When copying the records below, keep every word as it is and drop the images.

DATA IN THIS EXERCISE:
....................

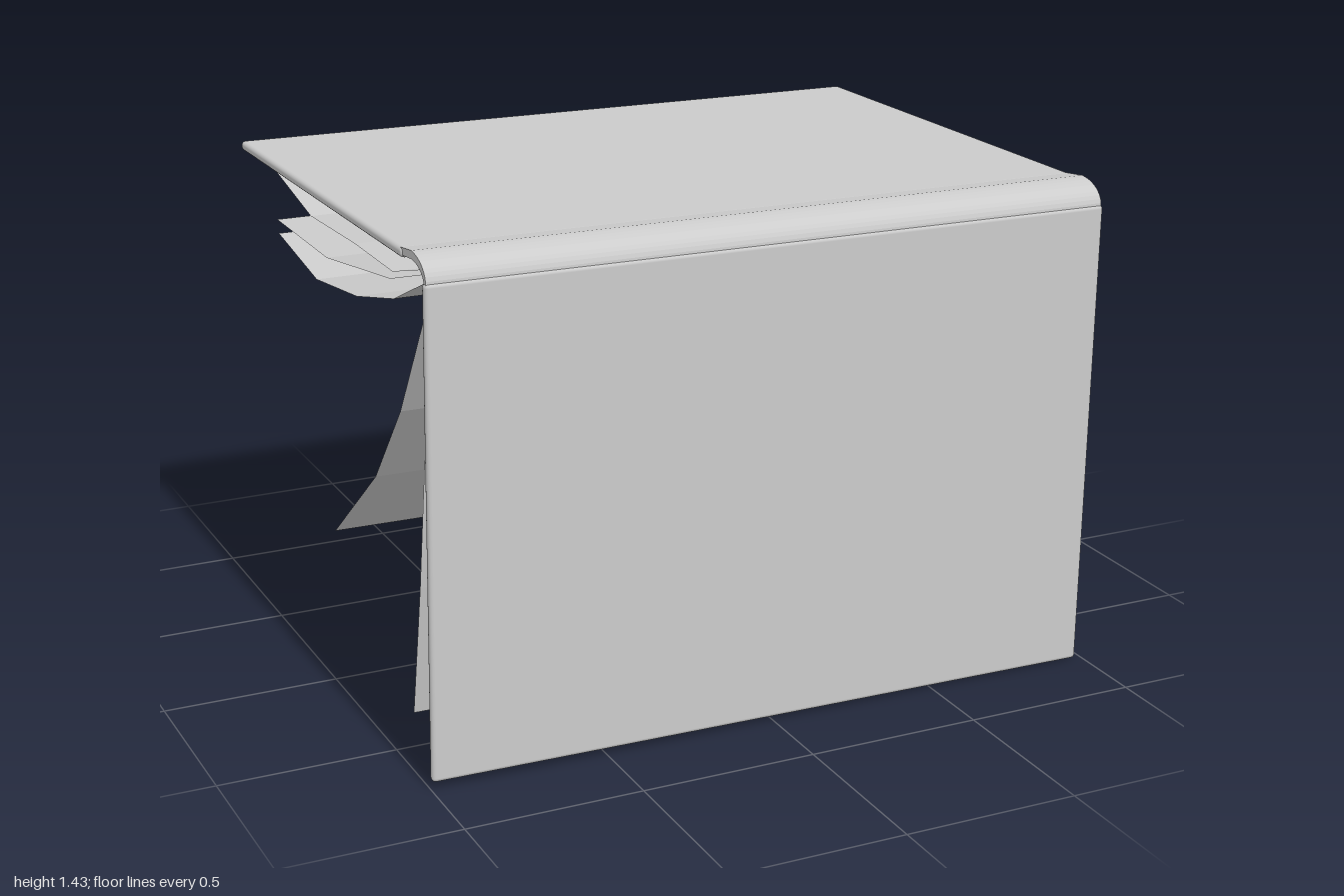
import * as THREE from 'three';
import { RoundedBoxGeometry } from 'three/addons/geometries/RoundedBoxGeometry.js';

const boardMat = new THREE.MeshStandardMaterial({ color: 0xcccccc });
const pageMat = new THREE.MeshStandardMaterial({ color: 0xcccccc, flatShading: true, side: THREE.DoubleSide });

// Thin bent sheet following a [z, y] profile; the -x side is shifted by skew along the sheet normal
function sheet(profile, x0, x1, skew) {
  const pos = [], index = [];
  profile.forEach(([z, y], i) => {
    const a = profile[Math.max(i - 1, 0)], b = profile[Math.min(i + 1, profile.length - 1)];
    const dz = b[0] - a[0], dy = b[1] - a[1], len = Math.hypot(dz, dy);
    const nz = dy / len, ny = -dz / len;
    for (const [x, s] of [[x0, skew / 2], [x1, -skew / 2]]) pos.push(x, y + ny * s, z + nz * s);
    if (i > 0) {
      const k = 2 * i;
      index.push(k - 2, k, k - 1, k - 1, k, k + 1);
    }
  });
  const g = new THREE.BufferGeometry();
  g.setAttribute('position', new THREE.Float32BufferAttribute(pos, 3));
  g.setIndex(index);
  g.computeVertexNormals();
  return g;
}

// Curved spine strip, extruded along x
function spineGeometry() {
  const s = new THREE.Shape();
  s.moveTo(-0.765, 1.355);
  s.bezierCurveTo(-0.765, 1.395, -0.72, 1.42, -0.665, 1.422);
  s.lineTo(-0.59, 1.412);
  s.lineTo(-0.59, 1.392);
  s.lineTo(-0.665, 1.4);
  s.bezierCurveTo(-0.71, 1.4, -0.75, 1.38, -0.75, 1.355);
  const g = new THREE.ExtrudeGeometry(s, { depth: 1.97, bevelEnabled: false, curveSegments: 10 });
  g.translate(0, 0, -0.985);
  g.rotateY(Math.PI / 2); // shape x becomes -z
  return g;
}

export function createModel() {
  const book = new THREE.Group();
  book.name = 'openBook';
  const add = (parent, name, geo, mat) => {
    const m = new THREE.Mesh(geo, mat);
    m.name = name;
    parent.add(m);
    return m;
  };

  // Covers and spine, leaning slightly sideways as one piece
  const binding = new THREE.Group();
  binding.name = 'binding';
  binding.position.y = 0.7;
  binding.rotation.z = -0.011;
  book.add(binding);

  const front = add(binding, 'frontCover', new RoundedBoxGeometry(1.98, 1.35, 0.026, 2, 0.011), boardMat);
  front.position.set(0, 0.686 - 0.7, 0.757);

  const top = add(binding, 'topCover', new RoundedBoxGeometry(1.98, 0.028, 1.35, 2, 0.012), boardMat);
  top.position.set(0, 1.389 - 0.7, -0.07);
  top.rotation.x = -0.0155;

  const spine = add(binding, 'spine', spineGeometry(), boardMat);
  spine.position.y = -0.7;

  // Pages hanging behind the front cover
  const hanging = [
    [[0.7, 1.34], [0.695, 0.01]],
    [[0.69, 1.34], [0.645, 1.0], [0.61, 0.4], [0.577, 0.015]],
    [[0.67, 1.335], [0.58, 0.8], [0.55, 0.42], [0.5, 0.01]],
    [[0.65, 1.335], [0.515, 0.8], [0.455, 0.43], [0.375, 0.03]],
    [[0.625, 1.335], [0.34, 0.89], [0.12, 0.63], [-0.255, 0.335]],
  ];
  // Pages sagging below the top cover
  const sagging = [
    [[0.62, 1.345], [0.25, 1.18], [-0.05, 1.105], [-0.4, 1.06], [-0.745, 1.11]],
    [[0.62, 1.35], [0.23, 1.23], [-0.3, 1.15], [-0.755, 1.15]],
    [[0.62, 1.36], [0.25, 1.255], [-0.05, 1.255], [-0.43, 1.24], [-0.75, 1.3]],
    [[0.62, 1.375], [0.15, 1.33], [-0.35, 1.308], [-0.775, 1.365]],
  ];
  const pages = new THREE.Group();
  pages.name = 'pages';
  book.add(pages);
  hanging.forEach((p, i) => add(pages, 'hangingPage' + (i + 1), sheet(p, -0.9, 0.92, i ? 0.018 : 0), pageMat));
  sagging.forEach((p, i) => add(pages, 'saggingPage' + (i + 1), sheet(p, -0.88, 0.95, 0.003), pageMat));

  return book;
}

....................

SOLUTION FOR THIS TASK:
import * as THREE from 'three';
import { RoundedBoxGeometry } from 'three/addons/geometries/RoundedBoxGeometry.js';

const boardMat = new THREE.MeshStandardMaterial({ color: 0xcccccc });
const pageMat = new THREE.MeshStandardMaterial({ color: 0xcccccc, flatShading: true, side: THREE.DoubleSide });

// Thin bent sheet following a [z, y] profile; the -x side is shifted by skew along the sheet normal
function sheet(profile, x0, x1, skew) {
  const pos = [], index = [];
  profile.forEach(([z, y], i) => {
    const a = profile[Math.max(i - 1, 0)], b = profile[Math.min(i + 1, profile.length - 1)];
    const dz = b[0] - a[0], dy = b[1] - a[1], len = Math.hypot(dz, dy);
    const nz = dy / len, ny = -dz / len;
    for (const [x, s] of [[x0, skew / 2], [x1, -skew / 2]]) pos.push(x, y + ny * s, z + nz * s);
    if (i > 0) {
      const k = 2 * i;
      index.push(k - 2, k, k - 1, k - 1, k, k + 1);
    }
  });
  const g = new THREE.BufferGeometry();
  g.setAttribute('position', new THREE.Float32BufferAttribute(pos, 3));
  g.setIndex(index);
  g.computeVertexNormals();
  return g;
}

// Curved spine strip, extruded along x
function spineGeometry() {
  const s = new THREE.Shape();
  s.moveTo(-0.765, 1.355);
  s.bezierCurveTo(-0.765, 1.395, -0.72, 1.42, -0.665, 1.422);
  s.lineTo(-0.59, 1.412);
  s.lineTo(-0.59, 1.392);
  s.lineTo(-0.665, 1.4);
  s.bezierCurveTo(-0.71, 1.4, -0.75, 1.38, -0.75, 1.355);
  const g = new THREE.ExtrudeGeometry(s, { depth: 1.97, bevelEnabled: false, curveSegments: 10 });
  g.translate(0, 0, -0.985);
  g.rotateY(Math.PI / 2); // shape x becomes -z
  return g;
}

export function createModel() {
  const book = new THREE.Group();
  book.name = 'openBook';
  const add = (parent, name, geo, mat) => {
    const m = new THREE.Mesh(geo, mat);
    m.name = name;
    parent.add(m);
    return m;
  };

  // Covers and spine, leaning slightly sideways as one piece
  const binding = new THREE.Group();
  binding.name = 'binding';
  binding.position.y = 0.7;
  binding.rotation.z = -0.011;
  book.add(binding);

  const front = add(binding, 'frontCover', new RoundedBoxGeometry(1.98, 1.35, 0.026, 2, 0.011), boardMat);
  front.position.set(0, 0.686 - 0.7, 0.757);

  const top = add(binding, 'topCover', new RoundedBoxGeometry(1.98, 0.028, 1.35, 2, 0.012), boardMat);
  top.position.set(0, 1.389 - 0.7, -0.07);
  top.rotation.x = -0.0155;

  const spine = add(binding, 'spine', spineGeometry(), boardMat);
  spine.position.y = -0.7;

  // Pages hanging behind the front cover
  const hanging = [
    [[0.7, 1.34], [0.695, 0.01]],
    [[0.69, 1.34], [0.645, 1.0], [0.61, 0.4], [0.577, 0.015]],
    [[0.67, 1.335], [0.58, 0.8], [0.55, 0.42], [0.5, 0.01]],
    [[0.65, 1.335], [0.515, 0.8], [0.455, 0.43], [0.375, 0.03]],
    [[0.625, 1.335], [0.34, 0.89], [0.12, 0.63], [-0.255, 0.335]],
  ];
  // Pages sagging below the top cover
  const sagging = [
    [[0.62, 1.345], [0.25, 1.18], [-0.05, 1.105], [-0.4, 1.06], [-0.745, 1.11]],
    [[0.62, 1.35], [0.23, 1.23], [-0.3, 1.15], [-0.755, 1.15]],
    [[0.62, 1.36], [0.25, 1.255], [-0.05, 1.255], [-0.43, 1.24], [-0.75, 1.3]],
    [[0.62, 1.375], [0.15, 1.33], [-0.35, 1.308], [-0.775, 1.365]],
  ];
  const pages = new THREE.Group();
  pages.name = 'pages';
  book.add(pages);
  hanging.forEach((p, i) => add(pages, 'hangingPage' + (i + 1), sheet(p, -0.9, 0.92, i ? 0.018 : 0), pageMat));
  sagging.forEach((p, i) => add(pages, 'saggingPage' + (i + 1), sheet(p, -0.88, 0.95, 0.003), pageMat));

  return book;
}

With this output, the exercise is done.